What you need to do - Repeat the data word for word. Do not include the pictures.

[Source records]
::::
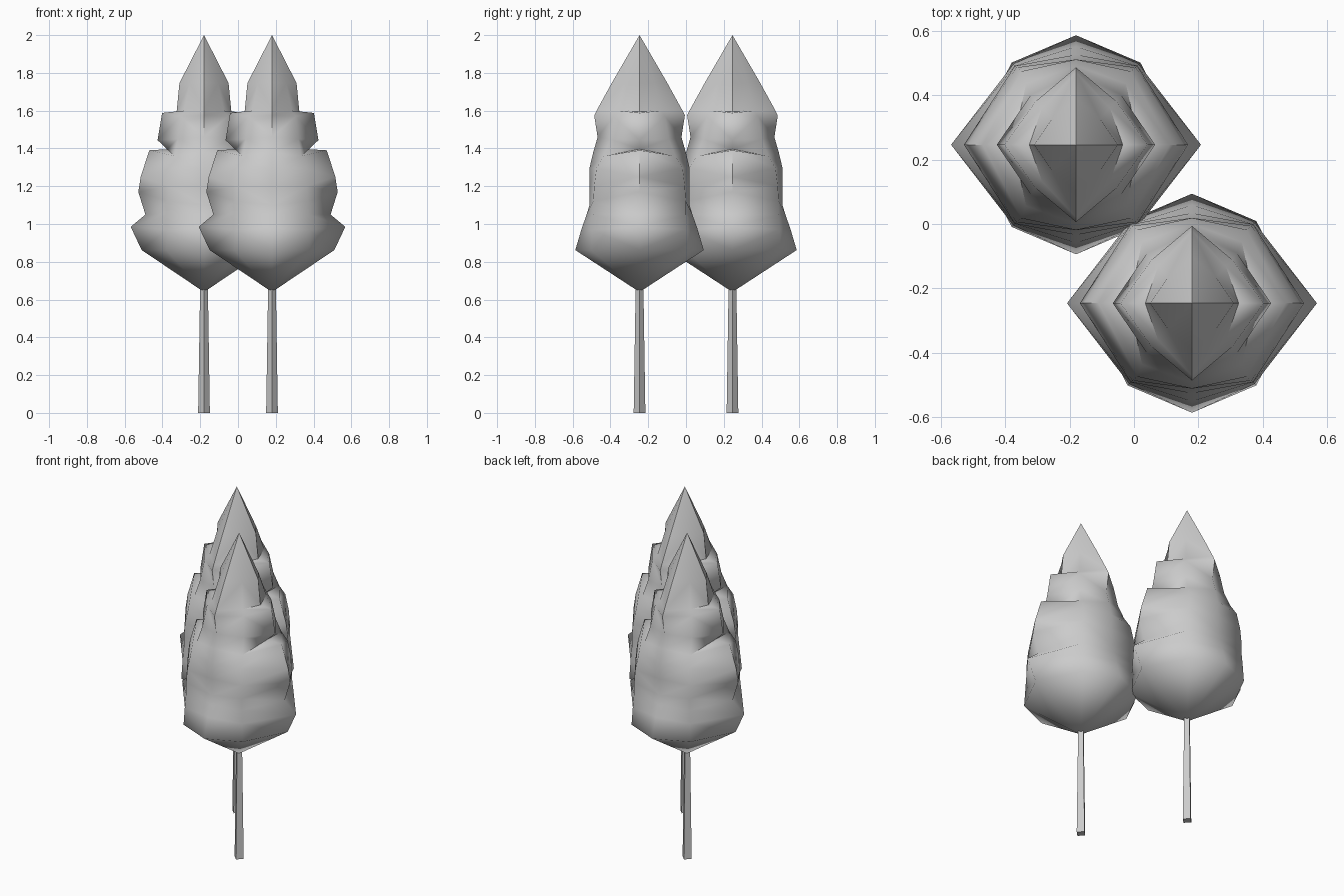
import bpy, bmesh, math

if "Cube" in bpy.data.objects:
    bpy.data.objects.remove(bpy.data.objects["Cube"])

# Crown profiles, bottom to top, in one quarter: side tip (x, z), diagonal (x, y, z), front tip (y, z)
SIDE = [(.33, .862), (.388, .985), (.31, 1.05), (.348, 1.17), (.335, 1.25), (.29, 1.39),
        (.195, 1.396), (.246, 1.444), (.222, 1.588), (.145, 1.594), (.13, 1.746)]
DIAG = [(.2, .255, .862), (.195, .25, .97), (.19, .245, 1.05), (.19, .245, 1.12),
        (.185, .24, 1.2), (.17, .228, 1.296), (.155, .19, 1.36), (.14, .155, 1.45),
        (.125, .135, 1.57), (.105, .115, 1.6), (.075, .08, 1.746)]
FRONT = [(.34, .862), (.305, .98), (.28, 1.05), (.265, 1.1), (.265, 1.2), (.265, 1.296),
         (.245, 1.38), (.222, 1.46), (.24, 1.575), (.225, 1.605), (.145, 1.75)]


def finish(bm, name, loc, smooth):
    bmesh.ops.recalc_face_normals(bm, faces=bm.faces)
    me = bpy.data.meshes.new(name)
    bm.to_mesh(me)
    bm.free()
    ob = bpy.data.objects.new(name, me)
    ob.location = loc
    bpy.context.collection.objects.link(ob)
    if smooth:
        bpy.ops.object.select_all(action='DESELECT')
        ob.select_set(True)
        bpy.context.view_layer.objects.active = ob
        bpy.ops.object.shade_smooth_by_angle(angle=math.radians(60))


def crown(name, loc):
    # eight-sided stepped loft closed by a point at each end
    bm = bmesh.new()
    low, top = bm.verts.new((0, 0, .64)), bm.verts.new((0, 0, 2))
    rings = []
    for (sx, sz), (dx, dy, dz), (fy, fz) in zip(SIDE, DIAG, FRONT):
        pts = [(sx, 0, sz), (dx, dy, dz), (0, fy, fz), (-dx, dy, dz),
               (-sx, 0, sz), (-dx, -dy, dz), (0, -fy, fz), (dx, -dy, dz)]
        rings.append([bm.verts.new(p) for p in pts])
    for i in range(8):
        j = (i + 1) % 8
        bm.faces.new((low, rings[0][j], rings[0][i]))
        bm.faces.new((top, rings[-1][i], rings[-1][j]))
        for a, b in zip(rings, rings[1:]):
            # mirror the split so ridges at the tips stay symmetric
            if i % 2 == 0:
                bm.faces.new((a[i], a[j], b[j]))
                bm.faces.new((a[i], b[j], b[i]))
            else:
                bm.faces.new((a[i], a[j], b[i]))
                bm.faces.new((a[j], b[j], b[i]))
    finish(bm, name, loc, True)


def trunk(name, loc):
    # tapered four-sided post
    bm = bmesh.new()
    bmesh.ops.create_cone(bm, cap_ends=True, segments=4, radius1=.031, radius2=.02, depth=.7)
    bmesh.ops.translate(bm, verts=bm.verts, vec=(0, 0, .35))
    finish(bm, name, loc, False)


# two identical trees, one behind the other
for label, s in (("front", 1), ("back", -1)):
    spot = (.18 * s, -.246 * s, 0)
    crown(label + "_tree_crown", spot)
    trunk(label + "_tree_trunk", spot)
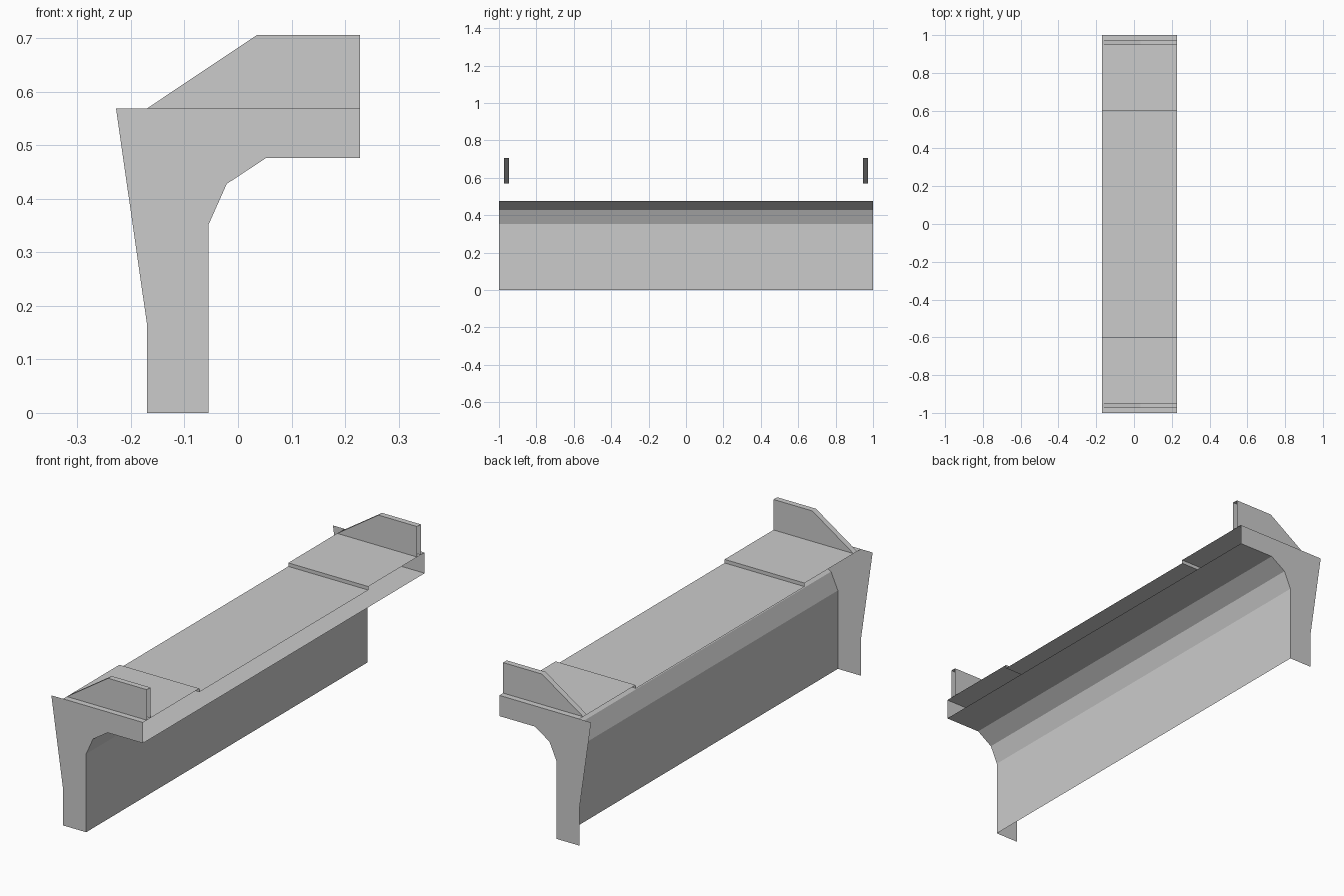
import bpy
import bmesh
from mathutils import Vector

cube = bpy.data.objects.get("Cube")
if cube:
    bpy.data.objects.remove(cube, do_unlink=True)

# Single concrete colour
concrete = bpy.data.materials.new("concrete_grey")
concrete.use_nodes = True
colour = (0.6, 0.6, 0.6, 1.0)
concrete.diffuse_color = colour
concrete.node_tree.nodes["Principled BSDF"].inputs["Base Color"].default_value = colour


def finish(name, bm):
    mesh = bpy.data.meshes.new(name)
    bm.to_mesh(mesh)
    bm.free()
    mesh.materials.append(concrete)
    obj = bpy.data.objects.new(name, mesh)
    bpy.context.collection.objects.link(obj)
    return obj


def strip(bm, points, offset):
    """Sweep an open line of points by an offset into a thin sheet."""
    near = [bm.verts.new(p) for p in points]
    far = [bm.verts.new(Vector(p) + Vector(offset)) for p in points]
    for i in range(len(points) - 1):
        bm.faces.new((near[i], near[i + 1], far[i + 1], far[i]))
    return near, far


HALF = 1.0        # half length along y
EDGE = 0.228      # outer edge of the cantilever
STEM = -0.17      # rear line of the stem and deck
TOP = 0.569       # deck level at the ends
SOFFIT = [(-0.055, 0), (-0.055, 0.352), (-0.021, 0.428), (0.052, 0.476), (EDGE, 0.476)]

# Stem wall and faceted underside, one open sheet
bm = bmesh.new()
strip(bm, [(x, -HALF, z) for x, z in SOFFIT], (0, 2 * HALF, 0))
finish("stem_wall_and_soffit", bm)

# Deck sheet with a shallow recess in the middle
bm = bmesh.new()
LOW = TOP - 0.016
deck_line = [(-HALF, TOP), (-0.6, TOP), (-0.6, LOW), (0.6, LOW), (0.6, TOP), (HALF, TOP)]
strip(bm, [(STEM, y, z) for y, z in deck_line], (EDGE - STEM, 0, 0))
bmesh.ops.reverse_faces(bm, faces=bm.faces[:])
finish("deck", bm)

# End plates and the parapets standing beside them
end_profile = SOFFIT + [(EDGE, TOP), (-EDGE, TOP), (STEM, 0.165), (STEM, 0)]
parapet_line = [(STEM, TOP), (0.035, 0.706), (EDGE, 0.706)]
for label, side in (("front", -1), ("back", 1)):
    bm = bmesh.new()
    face = bm.faces.new([bm.verts.new((x, side * HALF, z)) for x, z in end_profile])
    face.normal_update()
    if face.normal.y * side < 0:
        face.normal_flip()
    finish(label + "_end_plate", bm)

    # Parapet: two side sheets joined over the slope and top, open at the outer end
    bm = bmesh.new()
    near, far = strip(bm, [(x, side * 0.96 - 0.013, z) for x, z in parapet_line], (0, 0.026, 0))
    for row, y in ((near, side * 0.96 - 0.013), (far, side * 0.96 + 0.013)):
        bm.faces.new(row + [bm.verts.new((EDGE, y, TOP))])
    bmesh.ops.recalc_face_normals(bm, faces=bm.faces[:])
    finish(label + "_parapet", bm)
::::
Finished exercise -
import bpy, bmesh, math

if "Cube" in bpy.data.objects:
    bpy.data.objects.remove(bpy.data.objects["Cube"])

# Crown profiles, bottom to top, in one quarter: side tip (x, z), diagonal (x, y, z), front tip (y, z)
SIDE = [(.33, .862), (.388, .985), (.31, 1.05), (.348, 1.17), (.335, 1.25), (.29, 1.39),
        (.195, 1.396), (.246, 1.444), (.222, 1.588), (.145, 1.594), (.13, 1.746)]
DIAG = [(.2, .255, .862), (.195, .25, .97), (.19, .245, 1.05), (.19, .245, 1.12),
        (.185, .24, 1.2), (.17, .228, 1.296), (.155, .19, 1.36), (.14, .155, 1.45),
        (.125, .135, 1.57), (.105, .115, 1.6), (.075, .08, 1.746)]
FRONT = [(.34, .862), (.305, .98), (.28, 1.05), (.265, 1.1), (.265, 1.2), (.265, 1.296),
         (.245, 1.38), (.222, 1.46), (.24, 1.575), (.225, 1.605), (.145, 1.75)]


def finish(bm, name, loc, smooth):
    bmesh.ops.recalc_face_normals(bm, faces=bm.faces)
    me = bpy.data.meshes.new(name)
    bm.to_mesh(me)
    bm.free()
    ob = bpy.data.objects.new(name, me)
    ob.location = loc
    bpy.context.collection.objects.link(ob)
    if smooth:
        bpy.ops.object.select_all(action='DESELECT')
        ob.select_set(True)
        bpy.context.view_layer.objects.active = ob
        bpy.ops.object.shade_smooth_by_angle(angle=math.radians(60))


def crown(name, loc):
    # eight-sided stepped loft closed by a point at each end
    bm = bmesh.new()
    low, top = bm.verts.new((0, 0, .64)), bm.verts.new((0, 0, 2))
    rings = []
    for (sx, sz), (dx, dy, dz), (fy, fz) in zip(SIDE, DIAG, FRONT):
        pts = [(sx, 0, sz), (dx, dy, dz), (0, fy, fz), (-dx, dy, dz),
               (-sx, 0, sz), (-dx, -dy, dz), (0, -fy, fz), (dx, -dy, dz)]
        rings.append([bm.verts.new(p) for p in pts])
    for i in range(8):
        j = (i + 1) % 8
        bm.faces.new((low, rings[0][j], rings[0][i]))
        bm.faces.new((top, rings[-1][i], rings[-1][j]))
        for a, b in zip(rings, rings[1:]):
            # mirror the split so ridges at the tips stay symmetric
            if i % 2 == 0:
                bm.faces.new((a[i], a[j], b[j]))
                bm.faces.new((a[i], b[j], b[i]))
            else:
                bm.faces.new((a[i], a[j], b[i]))
                bm.faces.new((a[j], b[j], b[i]))
    finish(bm, name, loc, True)


def trunk(name, loc):
    # tapered four-sided post
    bm = bmesh.new()
    bmesh.ops.create_cone(bm, cap_ends=True, segments=4, radius1=.031, radius2=.02, depth=.7)
    bmesh.ops.translate(bm, verts=bm.verts, vec=(0, 0, .35))
    finish(bm, name, loc, False)


# two identical trees, one behind the other
for label, s in (("front", 1), ("back", -1)):
    spot = (.18 * s, -.246 * s, 0)
    crown(label + "_tree_crown", spot)
    trunk(label + "_tree_trunk", spot)
import bpy
import bmesh
from mathutils import Vector

cube = bpy.data.objects.get("Cube")
if cube:
    bpy.data.objects.remove(cube, do_unlink=True)

# Single concrete colour
concrete = bpy.data.materials.new("concrete_grey")
concrete.use_nodes = True
colour = (0.6, 0.6, 0.6, 1.0)
concrete.diffuse_color = colour
concrete.node_tree.nodes["Principled BSDF"].inputs["Base Color"].default_value = colour


def finish(name, bm):
    mesh = bpy.data.meshes.new(name)
    bm.to_mesh(mesh)
    bm.free()
    mesh.materials.append(concrete)
    obj = bpy.data.objects.new(name, mesh)
    bpy.context.collection.objects.link(obj)
    return obj


def strip(bm, points, offset):
    """Sweep an open line of points by an offset into a thin sheet."""
    near = [bm.verts.new(p) for p in points]
    far = [bm.verts.new(Vector(p) + Vector(offset)) for p in points]
    for i in range(len(points) - 1):
        bm.faces.new((near[i], near[i + 1], far[i + 1], far[i]))
    return near, far


HALF = 1.0        # half length along y
EDGE = 0.228      # outer edge of the cantilever
STEM = -0.17      # rear line of the stem and deck
TOP = 0.569       # deck level at the ends
SOFFIT = [(-0.055, 0), (-0.055, 0.352), (-0.021, 0.428), (0.052, 0.476), (EDGE, 0.476)]

# Stem wall and faceted underside, one open sheet
bm = bmesh.new()
strip(bm, [(x, -HALF, z) for x, z in SOFFIT], (0, 2 * HALF, 0))
finish("stem_wall_and_soffit", bm)

# Deck sheet with a shallow recess in the middle
bm = bmesh.new()
LOW = TOP - 0.016
deck_line = [(-HALF, TOP), (-0.6, TOP), (-0.6, LOW), (0.6, LOW), (0.6, TOP), (HALF, TOP)]
strip(bm, [(STEM, y, z) for y, z in deck_line], (EDGE - STEM, 0, 0))
bmesh.ops.reverse_faces(bm, faces=bm.faces[:])
finish("deck", bm)

# End plates and the parapets standing beside them
end_profile = SOFFIT + [(EDGE, TOP), (-EDGE, TOP), (STEM, 0.165), (STEM, 0)]
parapet_line = [(STEM, TOP), (0.035, 0.706), (EDGE, 0.706)]
for label, side in (("front", -1), ("back", 1)):
    bm = bmesh.new()
    face = bm.faces.new([bm.verts.new((x, side * HALF, z)) for x, z in end_profile])
    face.normal_update()
    if face.normal.y * side < 0:
        face.normal_flip()
    finish(label + "_end_plate", bm)

    # Parapet: two side sheets joined over the slope and top, open at the outer end
    bm = bmesh.new()
    near, far = strip(bm, [(x, side * 0.96 - 0.013, z) for x, z in parapet_line], (0, 0.026, 0))
    for row, y in ((near, side * 0.96 - 0.013), (far, side * 0.96 + 0.013)):
        bm.faces.new(row + [bm.verts.new((EDGE, y, TOP))])
    bmesh.ops.recalc_face_normals(bm, faces=bm.faces[:])
    finish(label + "_parapet", bm)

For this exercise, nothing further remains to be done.